● **INFORMATION PROVIDED**
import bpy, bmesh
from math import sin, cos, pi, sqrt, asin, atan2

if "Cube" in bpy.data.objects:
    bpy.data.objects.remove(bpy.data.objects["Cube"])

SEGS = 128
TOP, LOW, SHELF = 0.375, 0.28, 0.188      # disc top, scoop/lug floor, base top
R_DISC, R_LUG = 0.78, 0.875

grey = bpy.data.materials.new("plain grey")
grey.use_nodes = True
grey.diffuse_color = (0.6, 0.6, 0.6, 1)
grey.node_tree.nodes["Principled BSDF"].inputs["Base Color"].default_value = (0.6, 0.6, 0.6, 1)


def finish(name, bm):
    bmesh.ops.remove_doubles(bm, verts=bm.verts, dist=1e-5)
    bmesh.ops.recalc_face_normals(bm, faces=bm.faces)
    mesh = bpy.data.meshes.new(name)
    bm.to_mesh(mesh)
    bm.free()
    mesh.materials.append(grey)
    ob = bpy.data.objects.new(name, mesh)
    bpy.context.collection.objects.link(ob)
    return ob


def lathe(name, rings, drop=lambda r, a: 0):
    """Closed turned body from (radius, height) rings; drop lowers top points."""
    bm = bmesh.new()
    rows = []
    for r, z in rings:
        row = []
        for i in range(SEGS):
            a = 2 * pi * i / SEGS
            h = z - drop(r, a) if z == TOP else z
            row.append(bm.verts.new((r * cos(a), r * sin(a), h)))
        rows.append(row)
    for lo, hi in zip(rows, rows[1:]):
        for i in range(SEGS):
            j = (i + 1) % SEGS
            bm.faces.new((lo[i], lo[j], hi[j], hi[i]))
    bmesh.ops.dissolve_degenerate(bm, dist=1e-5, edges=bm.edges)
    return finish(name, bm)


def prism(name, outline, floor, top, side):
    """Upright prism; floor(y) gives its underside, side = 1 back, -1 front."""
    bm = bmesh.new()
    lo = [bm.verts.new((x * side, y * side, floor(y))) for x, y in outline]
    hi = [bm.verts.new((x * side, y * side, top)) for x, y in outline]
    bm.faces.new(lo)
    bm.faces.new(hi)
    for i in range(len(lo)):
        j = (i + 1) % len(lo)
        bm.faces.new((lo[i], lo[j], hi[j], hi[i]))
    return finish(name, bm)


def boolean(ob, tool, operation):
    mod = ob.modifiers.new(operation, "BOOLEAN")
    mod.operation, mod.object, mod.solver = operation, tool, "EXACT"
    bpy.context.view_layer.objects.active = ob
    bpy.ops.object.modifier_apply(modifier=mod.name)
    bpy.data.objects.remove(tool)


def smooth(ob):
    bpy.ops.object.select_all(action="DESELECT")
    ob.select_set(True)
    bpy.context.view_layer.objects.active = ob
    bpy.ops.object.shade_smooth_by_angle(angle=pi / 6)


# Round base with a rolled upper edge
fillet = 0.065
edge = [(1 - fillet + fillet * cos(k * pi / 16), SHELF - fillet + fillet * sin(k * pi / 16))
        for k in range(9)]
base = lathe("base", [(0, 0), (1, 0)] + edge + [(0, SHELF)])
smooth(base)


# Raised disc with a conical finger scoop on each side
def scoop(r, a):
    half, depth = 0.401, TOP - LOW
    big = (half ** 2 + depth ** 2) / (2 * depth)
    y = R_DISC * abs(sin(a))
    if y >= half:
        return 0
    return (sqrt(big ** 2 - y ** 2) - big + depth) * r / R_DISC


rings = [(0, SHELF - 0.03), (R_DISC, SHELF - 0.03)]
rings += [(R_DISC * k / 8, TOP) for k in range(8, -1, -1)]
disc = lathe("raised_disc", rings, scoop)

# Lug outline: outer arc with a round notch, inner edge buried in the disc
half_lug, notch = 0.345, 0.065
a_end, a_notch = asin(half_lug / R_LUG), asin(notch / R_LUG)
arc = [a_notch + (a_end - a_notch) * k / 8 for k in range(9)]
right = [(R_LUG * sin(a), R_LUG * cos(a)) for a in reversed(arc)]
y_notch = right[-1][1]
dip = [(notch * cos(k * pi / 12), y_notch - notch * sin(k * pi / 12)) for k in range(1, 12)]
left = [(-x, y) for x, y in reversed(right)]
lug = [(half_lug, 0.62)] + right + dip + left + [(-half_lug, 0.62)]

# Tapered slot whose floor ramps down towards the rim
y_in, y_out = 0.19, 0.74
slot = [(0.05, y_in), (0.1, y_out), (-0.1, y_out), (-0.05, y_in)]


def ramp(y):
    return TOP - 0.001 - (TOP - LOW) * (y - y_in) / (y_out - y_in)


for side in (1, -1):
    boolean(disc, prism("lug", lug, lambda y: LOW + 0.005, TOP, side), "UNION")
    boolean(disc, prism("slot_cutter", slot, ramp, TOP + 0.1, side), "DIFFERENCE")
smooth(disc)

● **TASK STATEMENT**
Where the word "scoop" shows up in a line of the listing, return that line.

● **REPLY TO THE EXERCISE**
TOP, LOW, SHELF = 0.375, 0.28, 0.188      # disc top, scoop/lug floor, base top
# Raised disc with a conical finger scoop on each side
def scoop(r, a):
disc = lathe("raised_disc", rings, scoop)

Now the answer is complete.